Purpose: This study was designed to determine at the molecular level whether interactions between the opioid growth factor (OGF) and OGF receptor (OGFr) play a role in regulating DNA synthesis in the homeostasis of the corneal epithelium.
Methods: The plasmid pcDNA3.1+OGFr-HA, carrying the rat OGFr cDNA epitope-tagged with a C-terminal hemagglutinin (HA), or the empty-vector (pcDNA3.1+), was delivered twice by the Helios Gene Gun System at 300 psi to the cornea of anesthetized rats. The contralateral (untreated) cornea served as the naive specimen. BrdU was used to determine whether the recombinant OGFr was effective in regulating DNA synthesis in the rat peripheral corneal epithelium.

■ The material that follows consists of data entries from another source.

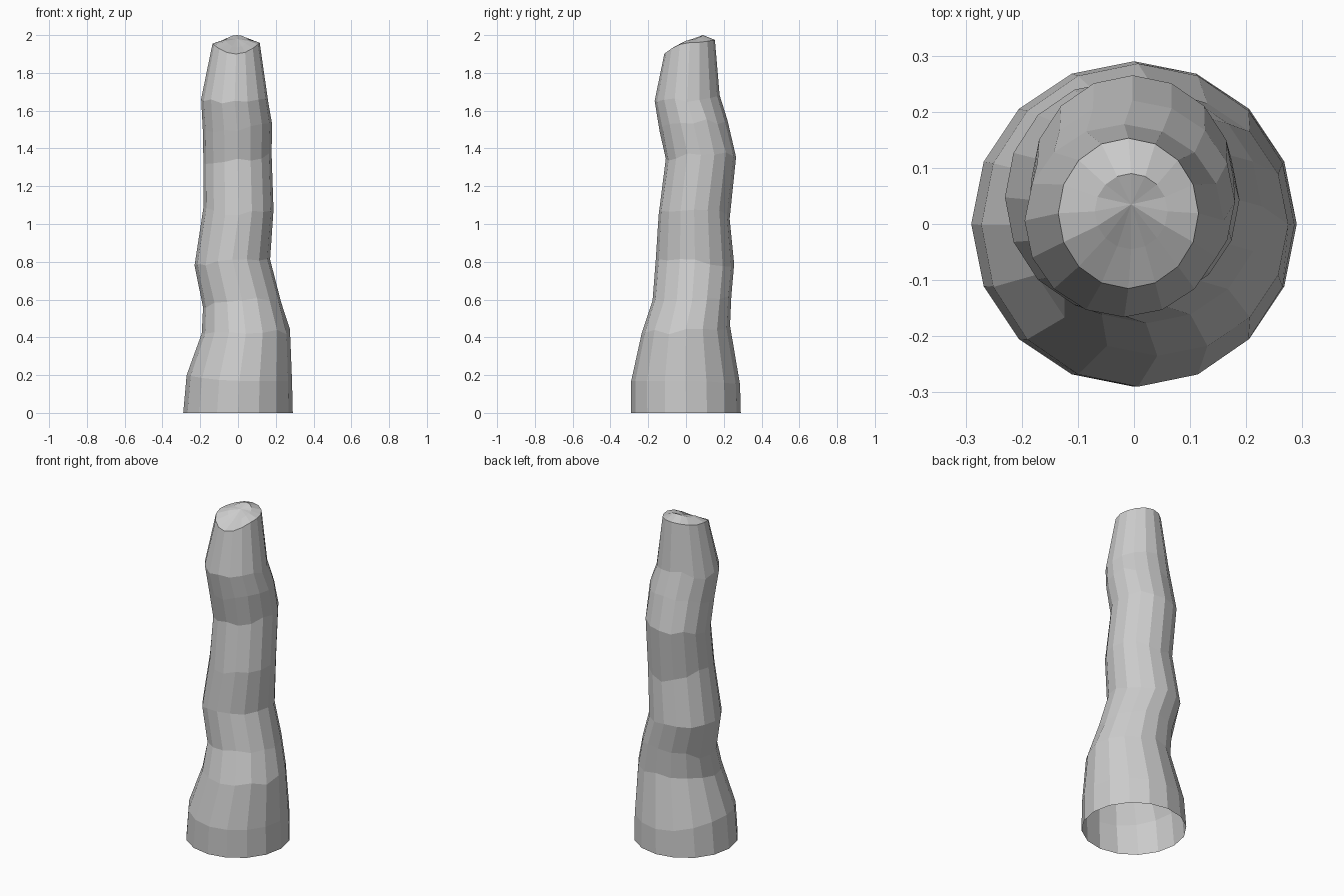
import bpy, bmesh, math, random

if "Cube" in bpy.data.objects:
    bpy.data.objects.remove(bpy.data.objects["Cube"])

random.seed(4)
SIDES = 16

# Cross-sections: left x, right x, front y, back y, then height at left, right, front, back
RINGS = [
    (-.290, .290, -.290, .290, 0, 0, 0, 0),
    (-.272, .286, -.290, .286, .20, .17, .17, .15),
    (-.192, .275, -.235, .233, .42, .43, .43, .45),
    (-.185, .228, -.177, .240, .56, .60, .60, .62),
    (-.230, .170, -.160, .255, .79, .80, .80, .78),
    (-.182, .188, -.145, .231, 1.10, 1.09, 1.05, 1.03),
    (-.183, .178, -.107, .265, 1.33, 1.38, 1.34, 1.36),
    (-.186, .180, -.140, .220, 1.50, 1.54, 1.50, 1.54),
    (-.195, .160, -.166, .178, 1.65, 1.66, 1.64, 1.69),
    (-.135, .115, -.115, .153, 1.955, 1.96, 1.90, 1.975),
    (-.070, .060, -.045, .090, 1.975, 1.975, 1.935, 2.0),
]
JITTERED = range(2, 9)


def add_ring(bm, row, jitter):
    xl, xr, yf, yb, zl, zr, zf, zb = row
    verts = []
    for i in range(SIDES):
        a = 2 * math.pi * i / SIDES
        c, s = math.cos(a), math.sin(a)
        x = (xl + xr) / 2 + (xr - xl) / 2 * c
        y = (yf + yb) / 2 + (yb - yf) / 2 * s
        z = (zr if c > 0 else zl) * c * c + (zb if s > 0 else zf) * s * s
        verts.append(bm.verts.new((x, y, z + random.uniform(-jitter, jitter))))
    return verts


# Knobbly tapering trunk, open underneath
bm = bmesh.new()
loops = [add_ring(bm, r, .015 if k in JITTERED else 0) for k, r in enumerate(RINGS)]
for lower, upper in zip(loops, loops[1:]):
    for i in range(SIDES):
        j = (i + 1) % SIDES
        bm.faces.new((lower[i], lower[j], upper[j], upper[i]))

# Slanted, low-domed cut top
tip = bm.verts.new((-.005, .035, 1.98))
for i in range(SIDES):
    bm.faces.new((loops[-1][i], loops[-1][(i + 1) % SIDES], tip))

mesh = bpy.data.meshes.new("trunk")
bm.to_mesh(mesh)
bm.free()
trunk = bpy.data.objects.new("trunk", mesh)
bpy.context.collection.objects.link(trunk)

Results: Within 18 hours of transfection, positive HA staining was apparent in both the basal and suprabasal layers (efficiency > 90% of the cells) throughout the central and peripheral cornea. Quantitative immunohistochemistry with rhodamine-conjugated anti-OGFr antibodies revealed twofold more OGFr expression in the central and peripheral epithelium of transfected corneas relative to naive corneas. The number of BrdU-positive basal cells in the peripheral epithelium of the transfected cornea was one-third of that in the naive cornea.
Conclusions: These data demonstrate the direct role of the OGF-OGFr system in determining cellular renewal in the mammalian corneal epithelium. Moreover, the successful establishment of a novel delivery system of cDNAs to the ocular surface suggests a therapeutic role for gene therapy in the eye.